Exercise instructions =>
Only the lines from the one containing "(0, -0.050)], SILVER)" through the end of the data belong in the answer; reproduce them exactly.

Data items =>
-=-=-=-=-

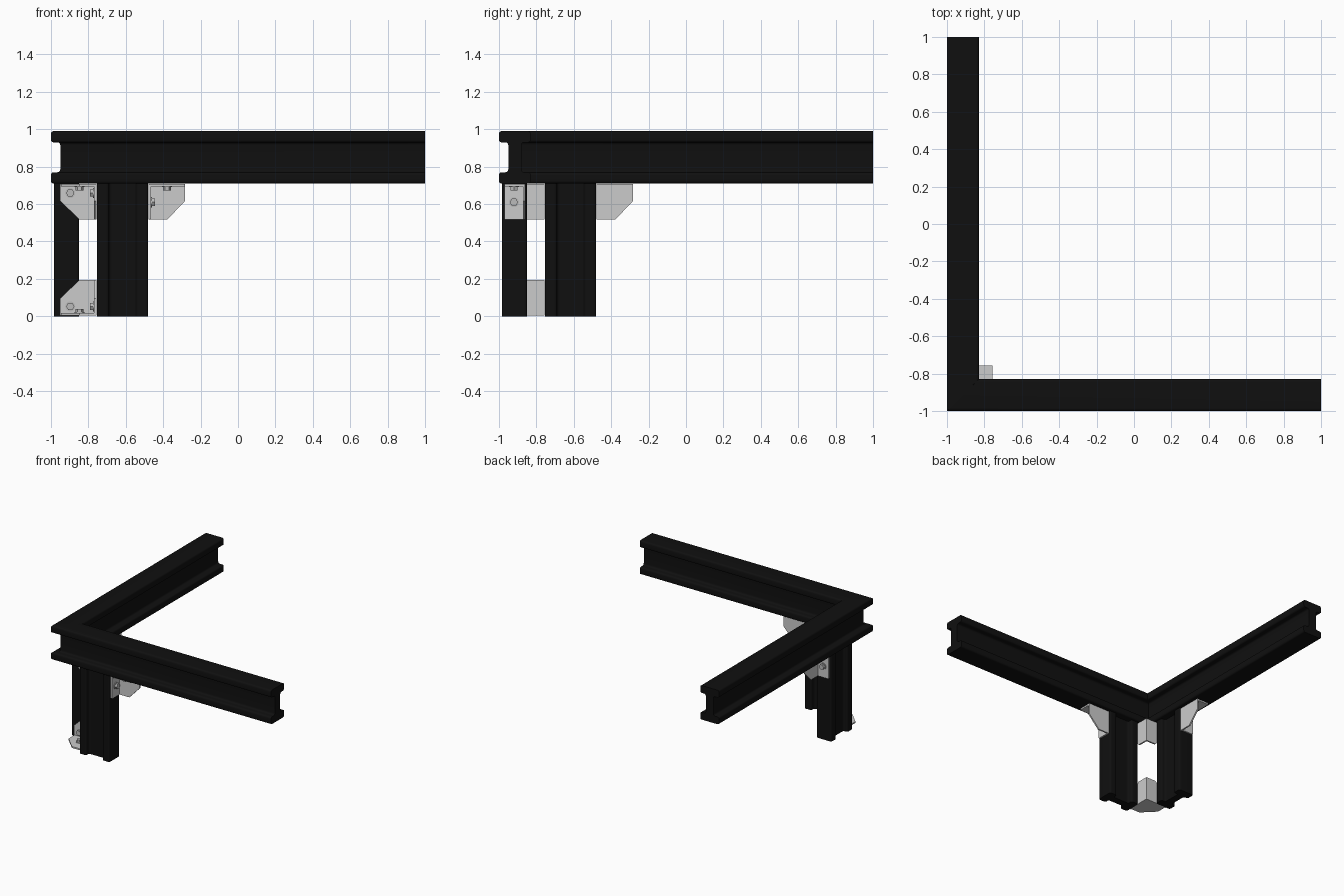
import bpy
import bmesh
import math
from mathutils import Vector

old = bpy.data.objects.get("Cube")
if old:
    bpy.data.objects.remove(old, do_unlink=True)


def make_material(name, value):
    mat = bpy.data.materials.new(name)
    mat.use_nodes = True
    color = (value, value, value, 1.0)
    mat.diffuse_color = color
    mat.node_tree.nodes["Principled BSDF"].inputs["Base Color"].default_value = color
    return mat


BLACK = make_material("matte_black", 0.005)
GREY = make_material("light_grey_metal", 0.6)
BOLT = make_material("bolt_grey", 0.5)


def rounded(points, r, steps=4):
    """Round every corner of a 2D outline."""
    out = []
    for i, p in enumerate(points):
        p = Vector(p)
        a = (Vector(points[i - 1]) - p).normalized() * r
        b = (Vector(points[(i + 1) % len(points)]) - p).normalized() * r
        for s in range(steps + 1):
            t = s / steps
            out.append(tuple(p + a * (1 - t) ** 2 + b * t ** 2))
    return out


def h_profile(a0, a1, b0, b1, depth, flange):
    """H-shaped outline: a runs across the channels, b along the web."""
    c0, c1 = b0 + flange, b1 - flange
    pts = [(a0, b0), (a1, b0), (a1, c0), (a1 - depth, c0),
           (a1 - depth, c1), (a1, c1), (a1, b1), (a0, b1),
           (a0, c1), (a0 + depth, c1), (a0 + depth, c0), (a0, c0)]
    return rounded(pts, 0.016)


def prism(name, outline, axis, lo, hi, mat, swap=False):
    """Extrude an outline along an axis; lo may be a mitre function."""
    bm = bmesh.new()
    rings = []
    for end in (lo, hi):
        ring = []
        for p in outline:
            co = list(p)
            co.insert(axis, end(p) if callable(end) else end)
            if swap:
                co[0], co[1] = co[1], co[0]
            ring.append(bm.verts.new(co))
        rings.append(ring)
    n = len(outline)
    for ring in rings:
        bm.faces.new(ring)
    for i in range(n):
        j = (i + 1) % n
        bm.faces.new((rings[0][i], rings[0][j], rings[1][j], rings[1][i]))
    bmesh.ops.recalc_face_normals(bm, faces=bm.faces)
    mesh = bpy.data.meshes.new(name)
    bm.to_mesh(mesh)
    bm.free()
    for poly in mesh.polygons:
        poly.use_smooth = True
    mesh.set_sharp_from_angle(angle=math.radians(30))
    mesh.materials.append(mat)
    obj = bpy.data.objects.new(name, mesh)
    bpy.context.collection.objects.link(obj)
    return obj


def bolt(name, center, axis, base, way, swap=False):
    """Washer and hex head standing on a plate."""
    for part, r, n, start, h in (("washer", 0.027, 20, 0, 0.005), ("head", 0.022, 6, 0.005, 0.018)):
        ring = [(center[0] + r * math.cos(math.tau * k / n),
                 center[1] + r * math.sin(math.tau * k / n)) for k in range(n)]
        prism(f"{name}_{part}", ring, axis, base + way * start,
              base + way * (start + h), BOLT, swap)


TOP = 0.71      # underside of the beams
T = 0.012       # plate thickness
SIZE, CUT = 0.19, 0.09

for side, swap in (("front", False), ("right", True)):
    # Mitred beam and upright leg
    prism(f"{side}_beam", h_profile(-1, -0.83, TOP, 0.99, 0.05, 0.06), 0,
          lambda p: p[0], 1, BLACK, swap)
    # Leg outline is given as (x, y), so flip the profile pairs
    leg = [(b, a) for a, b in h_profile(-0.985, -0.85, -0.755, -0.48, 0.038, 0.065)]
    prism(f"{side}_leg", leg, 2, 0, TOP, BLACK, swap)

    # Gusset bracket between leg and beam, open to the outside
    x0, y0, y1, z1 = -0.478, -0.97, -0.86, TOP - 0.003
    gusset = [(x0, z1), (x0 + SIZE + 0.005, z1), (x0 + SIZE + 0.005, z1 - CUT),
              (x0 + CUT + 0.01, z1 - SIZE), (x0, z1 - SIZE)]
    prism(f"{side}_gusset_web", gusset, 1, y1 - T, y1, GREY, swap)
    prism(f"{side}_gusset_leg_plate",
          rounded([(y0, z1 - SIZE), (y1, z1 - SIZE), (y1, z1), (y0, z1)], 0.008),
          0, x0, x0 + T, GREY, swap)
    prism(f"{side}_gusset_beam_plate",
          rounded([(x0, y0), (x0 + SIZE + 0.005, y0), (x0 + SIZE + 0.005, y1), (x0, y1)], 0.008),
          2, z1 - T, z1, GREY, swap)
    bolt(f"{side}_gusset_leg_bolt", (-0.92, 0.61), 0, x0 + T, 1, swap)
    bolt(f"{side}_gusset_beam_bolt", (-0.38, -0.92), 2, z1 - T, -1, swap)

# Three-way corner brackets between the legs, at top and bottom
K = -0.757
for level, z, way in (("upper", TOP - 0.003, -1), ("lower", 0.005, 1)):
    wall = [(K - u, z + way * v) for u, v in
            ((0, 0), (SIZE + 0.005, 0), (SIZE + 0.005, CUT), (CUT, SIZE), (0, SIZE))]
    for side, swap in (("back", False), ("left", True)):
        prism(f"{level}_corner_{side}_plate", wall, 1, K - T, K, GREY, swap)
        bolt(f"{level}_corner_{side}_bolt", (K - 0.14, z + way * 0.048), 1, K - T, -1, swap)
    floor = [(K - u, K - v) for u, v in
             ((0, 0), (SIZE, 0), (SIZE, CUT), (CUT, SIZE), (0, SIZE))]
    prism(f"{level}_corner_flat_plate", floor, 2, z, z + way * T, GREY)
    bolt(f"{level}_corner_flat_bolt", (K - 0.09, K - 0.09), 2, z + way * T, way)
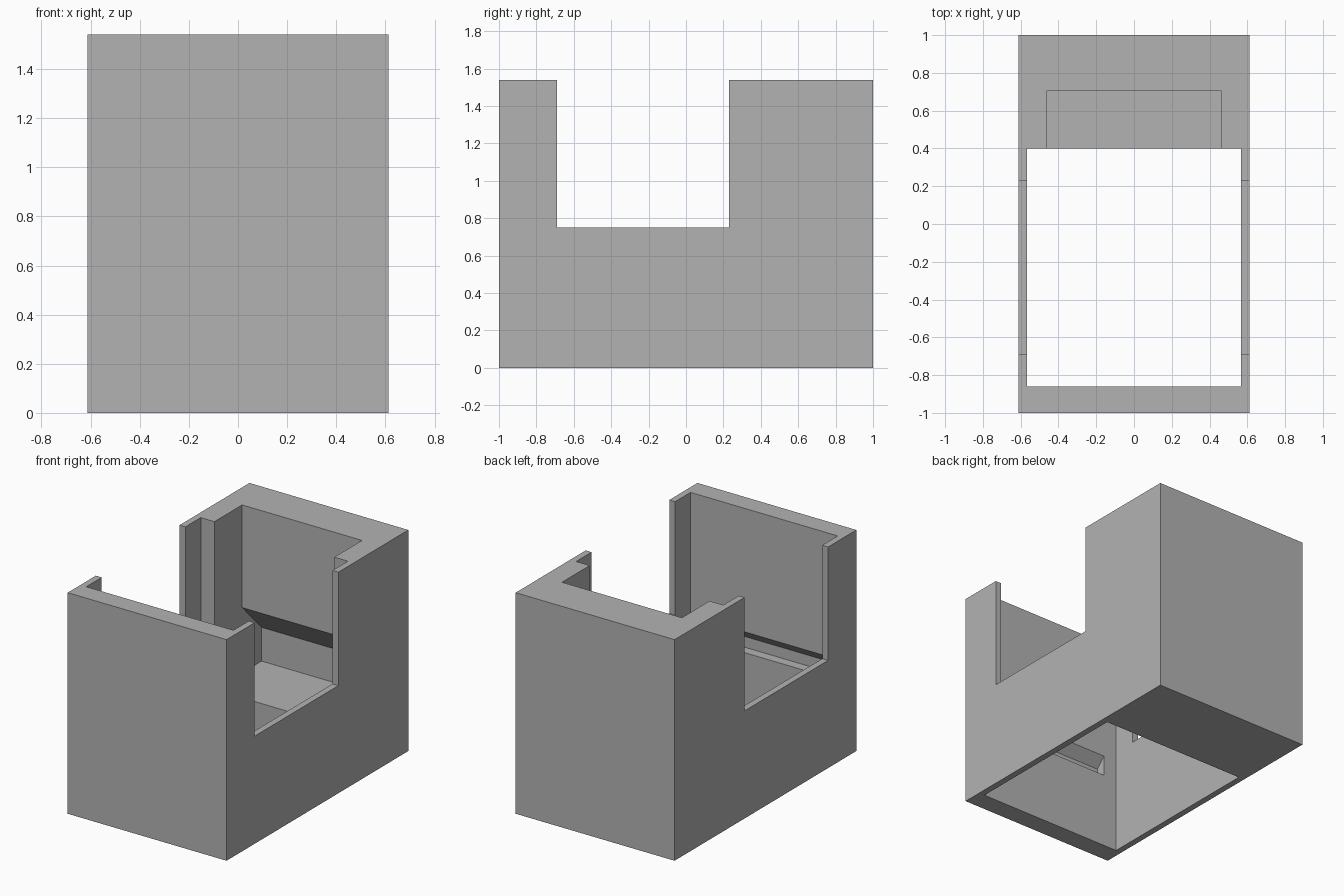
import bpy
import bmesh

default = bpy.data.objects.get("Cube")
if default:
    bpy.data.objects.remove(default, do_unlink=True)

# Main dimensions
HALF_X, HALF_Y, HEIGHT = 0.612, 1.0, 1.54
CAVITY_X, SLOT_X = 0.567, 0.462
CAVITY_FRONT, CAVITY_BACK = -0.86, 0.40

grey = bpy.data.materials.new("plain grey")
grey.use_nodes = True
colour = (0.45, 0.45, 0.45, 1.0)
grey.diffuse_color = colour
grey.node_tree.nodes["Principled BSDF"].inputs["Base Color"].default_value = colour


def extrude_side_profile(name, profile, half_width):
    """Solid from a (y, z) outline, extruded symmetrically along x."""
    bm = bmesh.new()
    face = bm.faces.new([bm.verts.new((-half_width, y, z)) for y, z in profile])
    new = bmesh.ops.extrude_face_region(bm, geom=[face])["geom"]
    verts = [v for v in new if isinstance(v, bmesh.types.BMVert)]
    bmesh.ops.translate(bm, verts=verts, vec=(2 * half_width, 0, 0))
    bmesh.ops.recalc_face_normals(bm, faces=bm.faces)
    mesh = bpy.data.meshes.new(name)
    bm.to_mesh(mesh)
    bm.free()
    mesh.materials.append(grey)
    obj = bpy.data.objects.new(name, mesh)
    bpy.context.collection.objects.link(obj)
    return obj


def rectangle(y0, y1, z0, z1):
    return [(y0, z0), (y1, z0), (y1, z1), (y0, z1)]


# Outer shell, with deep notches open through both side walls
notch_front, notch_back, sill = -0.69, 0.23, 0.75
shell = extrude_side_profile("housing", [
    (-HALF_Y, 0), (HALF_Y, 0), (HALF_Y, HEIGHT), (notch_back, HEIGHT),
    (notch_back, sill), (notch_front, sill), (notch_front, HEIGHT),
    (-HALF_Y, HEIGHT)], HALF_X)

# Main cavity, open at the top and bottom
cavity = extrude_side_profile(
    "cavity_cutter", rectangle(CAVITY_FRONT, CAVITY_BACK, -0.2, HEIGHT + 0.2), CAVITY_X)

# Rear recess, undercut with a sloping ceiling above its floor
recess = extrude_side_profile("rear_recess_cutter", [
    (0.2, 0.37), (0.92, 0.37), (0.92, 0.605), (0.705, 0.825),
    (0.705, HEIGHT + 0.2), (0.2, HEIGHT + 0.2)], SLOT_X)

# Catch slot in the front wall, with the same sloping ceiling
slot = extrude_side_profile("front_slot_cutter", [
    (-0.927, 0.535), (-0.7, 0.535), (-0.7, 0.68), (CAVITY_FRONT, 0.68),
    (-0.927, 0.61)], SLOT_X)

# Carve the openings
bpy.context.view_layer.objects.active = shell
for cutter in (cavity, recess, slot):
    cutter.hide_render = True
    mod = shell.modifiers.new(cutter.name, "BOOLEAN")
    mod.operation = "DIFFERENCE"
    mod.solver = "EXACT"
    mod.object = cutter
    bpy.ops.object.modifier_apply(modifier=mod.name)
    bpy.data.objects.remove(cutter, do_unlink=True)
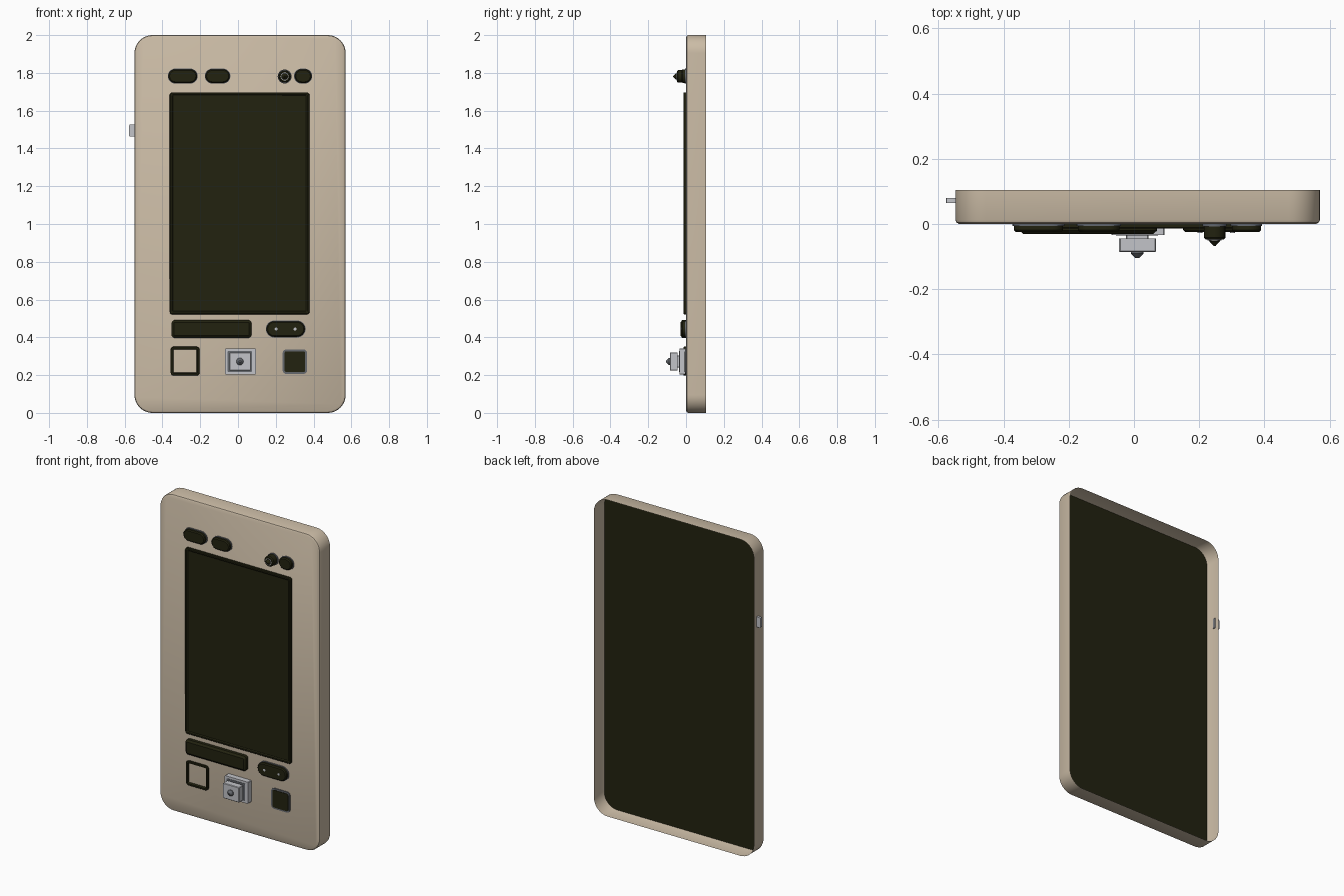
import bpy, bmesh, math

if "Cube" in bpy.data.objects:
    bpy.data.objects.remove(bpy.data.objects["Cube"])


def material(name, rgb):
    m = bpy.data.materials.new(name)
    m.diffuse_color = (*rgb, 1)
    m.use_nodes = True
    m.node_tree.nodes["Principled BSDF"].inputs["Base Color"].default_value = m.diffuse_color
    return m


BEIGE = material("beige shell", (0.59, 0.495, 0.375))
DARK = material("dark olive glass", (0.016, 0.016, 0.005))
SILVER = material("light grey", (0.54, 0.55, 0.58))
GREY = material("rim grey", (0.13, 0.14, 0.155))


def ring(bm, x0, x1, z0, z1, r, y, seg):
    """Rounded rectangle in the xz plane at depth y."""
    r = min(r, (x1 - x0) / 2, (z1 - z0) / 2)
    corners = [(x1 - r, z1 - r), (x0 + r, z1 - r), (x0 + r, z0 + r), (x1 - r, z0 + r)]
    vs = []
    for q, (cx, cz) in enumerate(corners):
        for i in range(seg + 1):
            a = math.pi / 2 * (q + i / seg)
            vs.append(bm.verts.new((cx + r * math.cos(a), y, cz + r * math.sin(a))))
    return vs


def loft(name, box, r, steps, mat, seg=6, back=False, front=True):
    """Skin rings through (inset, y) steps, starting at the rear."""
    x0, x1, z0, z1 = box
    bm = bmesh.new()
    rings = [ring(bm, x0 + d, x1 - d, z0 + d, z1 - d, max(r - d, 0.001), y, seg)
             for d, y in steps]
    n = len(rings[0])
    for a, b in zip(rings, rings[1:]):
        for i in range(n):
            j = (i + 1) % n
            bm.faces.new((a[i], a[j], b[j], b[i]))
    if back:
        bm.faces.new(rings[0])
    if front:
        bm.faces.new(rings[-1])
    bmesh.ops.remove_doubles(bm, verts=bm.verts[:], dist=1e-5)
    bmesh.ops.recalc_face_normals(bm, faces=bm.faces[:])
    me = bpy.data.meshes.new(name)
    bm.to_mesh(me)
    bm.free()
    me.materials.append(mat)
    ob = bpy.data.objects.new(name, me)
    bpy.context.collection.objects.link(ob)
    bpy.ops.object.select_all(action='DESELECT')
    ob.select_set(True)
    bpy.context.view_layer.objects.active = ob
    bpy.ops.object.shade_smooth_by_angle(angle=math.radians(35))
    return ob


def disc(name, cx, cz, r, steps, mat, seg=6):
    return loft(name, (cx - r, cx + r, cz - r, cz + r), r, steps, mat, seg)


# open-backed shell and the dark panel lining it
BODY = (-0.548, 0.57, 0, 2)
loft("shell", BODY, 0.095, [(0, 0.105), (0, 0.012), (0.003, 0.005), (0.012, 0)], BEIGE, 10)
loft("rear_panel", BODY, 0.095, [(0.003, 0.0065), (0.003, 0.006)], DARK, 10, back=True)

# screen with a slightly raised border
SCREEN = (-0.362, 0.379, 0.521, 1.697)
loft("screen", SCREEN, 0.015,
     [(0, 0), (0, -0.010), (0.004, -0.014), (0.012, -0.014), (0.018, -0.009)], DARK, 3)

# upper sensor windows, the lower twin-hole window and the small square reader
windows = {
    "sensor_left": ((-0.372, -0.213, 1.743, 1.823), 0.04),
    "sensor_middle": ((-0.176, -0.040, 1.743, 1.823), 0.04),
    "sensor_right": ((0.296, 0.393, 1.743, 1.823), 0.04),
    "twin_hole_window": ((0.147, 0.358, 0.399, 0.489), 0.045),
}
for name, (box, r) in windows.items():
    loft(name + "_rim", box, r, [(0, 0), (0, -0.006)], GREY)
    loft(name, box, r, [(0.004, 0), (0.004, -0.019), (0.010, -0.025)], DARK)
for i, x in enumerate((0.202, 0.302)):
    disc(f"window_hole_{i}", x, 0.444, 0.008, [(0, -0.024), (0, -0.027)], SILVER, 3)

READER = (0.236, 0.366, 0.206, 0.336)
loft("reader_rim", READER, 0.02, [(0, 0), (0, -0.006)], GREY, 4)
loft("reader_glass", READER, 0.02, [(0.010, 0), (0.010, -0.009)], DARK, 4)

# horizontal bar
loft("bar", (-0.352, 0.071, 0.397, 0.491), 0.016,
     [(0, 0), (0, -0.020), (0.012, -0.030)], DARK, 3)

# square frame, open in the middle
loft("square_frame", (-0.357, -0.203, 0.197, 0.351), 0.018,
     [(0, 0), (0, -0.010), (0.003, -0.013), (0.012, -0.013), (0.016, 0)], DARK, 4, front=False)

# pointed round lens
LX, LZ = 0.247, 1.781
disc("lens_rim", LX, LZ, 0.037, [(0, 0), (0, -0.008)], GREY)
disc("lens_barrel", LX, LZ, 0.033, [(0, 0), (0, -0.042), (0.006, -0.048)], DARK)
disc("lens_ring", LX, LZ, 0.021, [(0, -0.046), (0, -0.050)], SILVER)
disc("lens_tip", LX, LZ, 0.017, [(0, -0.048), (0, -0.052), (0.0145, -0.068)], DARK)

# silver push button: base, dark recess, neck, block and knob
loft("button_base", (-0.069, 0.094, 0.204, 0.341), 0.003, [(0, 0), (0, -0.034)], SILVER, 1)
loft("button_recess", (-0.055, 0.074, 0.217, 0.327), 0.003, [(0, -0.033), (0, -0.036)], GREY, 1)
loft("button_neck", (-0.025, 0.045, 0.24, 0.305), 0.003, [(0, -0.034), (0, -0.05)], SILVER, 1)
loft("button_block", (-0.046, 0.068, 0.224, 0.320), 0.004,
     [(0, -0.045), (0, -0.083), (0.003, -0.086)], SILVER, 1, back=True)
disc("button_knob", 0.01, 0.272, 0.019,
     [(0, -0.085), (0, -0.091), (0.008, -0.100), (0.014, -0.105)], GREY)

# side key
loft("side_key", (-0.576, -0.54, 1.462, 1.526), 0.004,
     [(0, 0.080), (0, 0.064)], SILVER, 2, back=True)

-=-=-=-=-

Result =>
disc("lens_ring", LX, LZ, 0.021, [(0, -0.046), (0, -0.050)], SILVER)
disc("lens_tip", LX, LZ, 0.017, [(0, -0.048), (0, -0.052), (0.0145, -0.068)], DARK)

# silver push button: base, dark recess, neck, block and knob
loft("button_base", (-0.069, 0.094, 0.204, 0.341), 0.003, [(0, 0), (0, -0.034)], SILVER, 1)
loft("button_recess", (-0.055, 0.074, 0.217, 0.327), 0.003, [(0, -0.033), (0, -0.036)], GREY, 1)
loft("button_neck", (-0.025, 0.045, 0.24, 0.305), 0.003, [(0, -0.034), (0, -0.05)], SILVER, 1)
loft("button_block", (-0.046, 0.068, 0.224, 0.320), 0.004,
     [(0, -0.045), (0, -0.083), (0.003, -0.086)], SILVER, 1, back=True)
disc("button_knob", 0.01, 0.272, 0.019,
     [(0, -0.085), (0, -0.091), (0.008, -0.100), (0.014, -0.105)], GREY)

# side key
loft("side_key", (-0.576, -0.54, 1.462, 1.526), 0.004,
     [(0, 0.080), (0, 0.064)], SILVER, 2, back=True)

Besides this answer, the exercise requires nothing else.